By Dan Christensen, BrowardBulldog.org
First Presbyterian Church’s $20-million plan to build a big new family center and a parking garage off Las Olas Boulevard finally returns to Fort Lauderdale City Hall next week for a zoning board showdown with irate neighbors in historic Colee Hammock.
After several delays, the board is expected to approve or reject construction on June 16 following final arguments from supporters and opponents. But with both sides vowing to appeal, the five-member city commission will likely make the final decision amid political fireworks this summer.
The row is a classic power struggle involving some of the biggest names in town. It could shape the size and style of development for years to come on the lesser eastern stretch of Fort Lauderdale’s swankiest boulevard.
On First Presbyterian’s side is a group of determined church leaders who say their ministry is at stake, including prominent attorney E. Hugh Chappell Jr. and Pastor Douglas J. Brouwer.
“We’ve had an overwhelming show of support for this from our members,” said Brouwer. “As I’ve said to the congregation in the past, if we don’t do something like this we are going to become irrelevant in the community.”
The church has hired a Broward dream team of lawyer-lobbyists – former county commissioner Robert Huebner, John Milledge and Robert Lochrie – plus local builder and congregation member Terry Stiles. Stiles Development is also the project planner.
The opposition is focused around the Colee Hammock Homeowners Association, which is just as determined to win. They call the buildings “massive” and say they will disrupt the neighborhood and drive down property values. They’ve raised money to hire experts, and also enlisted the volunteer support of well known Fort Lauderdale zoning lawyer James C. Brady – the longtime city attorney for Lauderdale Lakes – who lives in the neighborhood.
Some influential residents have added throw-weight to the neighborhood’s cause by speaking out publicly for the first time, including BankAtlantic vice chairman John E. “Jack” Abdo and former ANC Rental and theglobe.com chairman Michael S. Egan and his wife, Jacqueline.
“I’m speaking out because I love this city and I think this is the wrong thing to do,” said Abdo. “Las Olas is the most important street in our town. What the church wants to do is not in keeping with the community where it is located.”

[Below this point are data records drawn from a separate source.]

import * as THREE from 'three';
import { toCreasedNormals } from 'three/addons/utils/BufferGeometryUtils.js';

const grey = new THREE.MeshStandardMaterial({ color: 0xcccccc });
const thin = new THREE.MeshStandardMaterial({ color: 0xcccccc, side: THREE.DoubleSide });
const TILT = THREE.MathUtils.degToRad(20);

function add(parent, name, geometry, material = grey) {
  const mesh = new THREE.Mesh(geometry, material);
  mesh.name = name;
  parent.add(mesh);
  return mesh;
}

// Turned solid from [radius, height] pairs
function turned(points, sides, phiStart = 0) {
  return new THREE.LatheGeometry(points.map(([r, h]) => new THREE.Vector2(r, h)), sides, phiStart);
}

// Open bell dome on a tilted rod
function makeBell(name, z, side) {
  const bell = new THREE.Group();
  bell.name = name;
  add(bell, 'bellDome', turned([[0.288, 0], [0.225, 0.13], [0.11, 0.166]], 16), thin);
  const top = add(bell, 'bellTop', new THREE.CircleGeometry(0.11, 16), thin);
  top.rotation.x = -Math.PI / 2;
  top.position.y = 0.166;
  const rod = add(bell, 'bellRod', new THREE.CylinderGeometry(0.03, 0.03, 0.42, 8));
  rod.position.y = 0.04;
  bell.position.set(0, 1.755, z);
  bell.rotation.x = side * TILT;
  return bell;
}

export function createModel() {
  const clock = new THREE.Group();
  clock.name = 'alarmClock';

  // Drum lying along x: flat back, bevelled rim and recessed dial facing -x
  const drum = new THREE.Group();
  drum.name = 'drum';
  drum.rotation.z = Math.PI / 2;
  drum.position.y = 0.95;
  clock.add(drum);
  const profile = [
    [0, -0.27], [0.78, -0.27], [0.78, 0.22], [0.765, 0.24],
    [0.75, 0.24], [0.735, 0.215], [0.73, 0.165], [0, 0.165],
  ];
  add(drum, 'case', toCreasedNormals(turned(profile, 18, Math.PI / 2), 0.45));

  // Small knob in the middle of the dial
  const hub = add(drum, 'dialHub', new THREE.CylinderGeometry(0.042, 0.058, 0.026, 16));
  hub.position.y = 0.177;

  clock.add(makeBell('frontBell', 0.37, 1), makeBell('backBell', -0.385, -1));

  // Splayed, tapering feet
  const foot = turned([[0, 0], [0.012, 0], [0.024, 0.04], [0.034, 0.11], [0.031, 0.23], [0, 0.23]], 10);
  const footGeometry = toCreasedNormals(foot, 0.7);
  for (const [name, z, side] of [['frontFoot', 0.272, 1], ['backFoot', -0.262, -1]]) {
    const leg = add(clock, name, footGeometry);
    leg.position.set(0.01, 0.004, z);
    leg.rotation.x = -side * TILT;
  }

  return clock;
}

Jacqueline Egan, a church member for 23 years, laments that such a zoning battle is necessary.
“I am saddened and deeply disappointed that First Presbyterian Church is so desperate for new members that they feel they have to destroy the neighborhood they are in by building two buildings that are the size of the football field in Dolphin Stadium.”
Other well known names are watching on the sidelines, including church member and former Miami Dolphins majority owner H. Wayne Huizenga. Church sources say Huizenga has pledged $5 million to help build the expansion, if the project is approved.
Civic associations in nearby areas, worried about the implications of the church’s attempt to use a special city ordinance to get around normal zoning requirements, are also paying close attention. The Poinciana Park Civic Association has gone on record at City Hall as supporting Colee Hammock.
Last month, Mayor Jack Seiler said the Las Olas business community was strongly in favor of First Presbyterian’s plans. But Las Olas Merchants Association president Luke Moorman, an executive at Carroll’s Jewelers, told Broward Bulldog his group isn’t taking sides.
First Presbyterian wants to build a pair of large, Spanish Mission-style buildings on church-owned land south of Las Olas Boulevard between Tarpon Drive and Southeast 15th Avenue:
- A five-story commercial office building and parking garage fronting Las Olas Boulevard. Four upper levels would include 264 parking spaces, with retail, restaurant and office space on the first floor.
- A two-story Family Center along Southeast Fourth Street with administrative offices, classrooms, gymnasium, lockers, showers, meetings rooms and an activity center.
Current zoning does not allow for such buildings. So the 2,000-member church has asked the city to rezone its 5.52 acres as a planned unit development district. The city’s PUD ordinance provides for so-called “unique or innovative development.”
Brouwer, who was called here from Ann Arbor, Mi. last year to serve at the church, said that he and his congregation see the buildings as a “terrific addition” to a charming area.
“I am well aware that Las Olas is a beautiful neighborhood. We are aware it’s a lovely setting. But it’s a lovely neighborhood that happens to have a major retail street running through the middle of it,” he said.
Not all church members see it that way.
Andy Costa is an insurance agent and financial advisor who serves on the church’s governing body, The Session. He’s a 30-year Colee Hammock resident, and lives about a block from the sanctuary.
Costa said The Session members are unified in their support for the expansion, but that other church members are not.
“The congregation was never polled, but there are a lot of people that are against this. Some who are against it are intimidated and would never talk about it. I understand that. I’ve gotten a cold shoulder. It’s kind of a shame,” Costa said.
Robert Cole is another church member who is talking. He and his wife Alice, a deacon at First Presbyterian, have lived in Colee Hammock for 18 years.
Cole, an engineer for Craven Thompson & Associates, says he’s worked on a number of downtown developments. But he thinks the new church buildings would be “too big and out of place for this section of Las Olas.”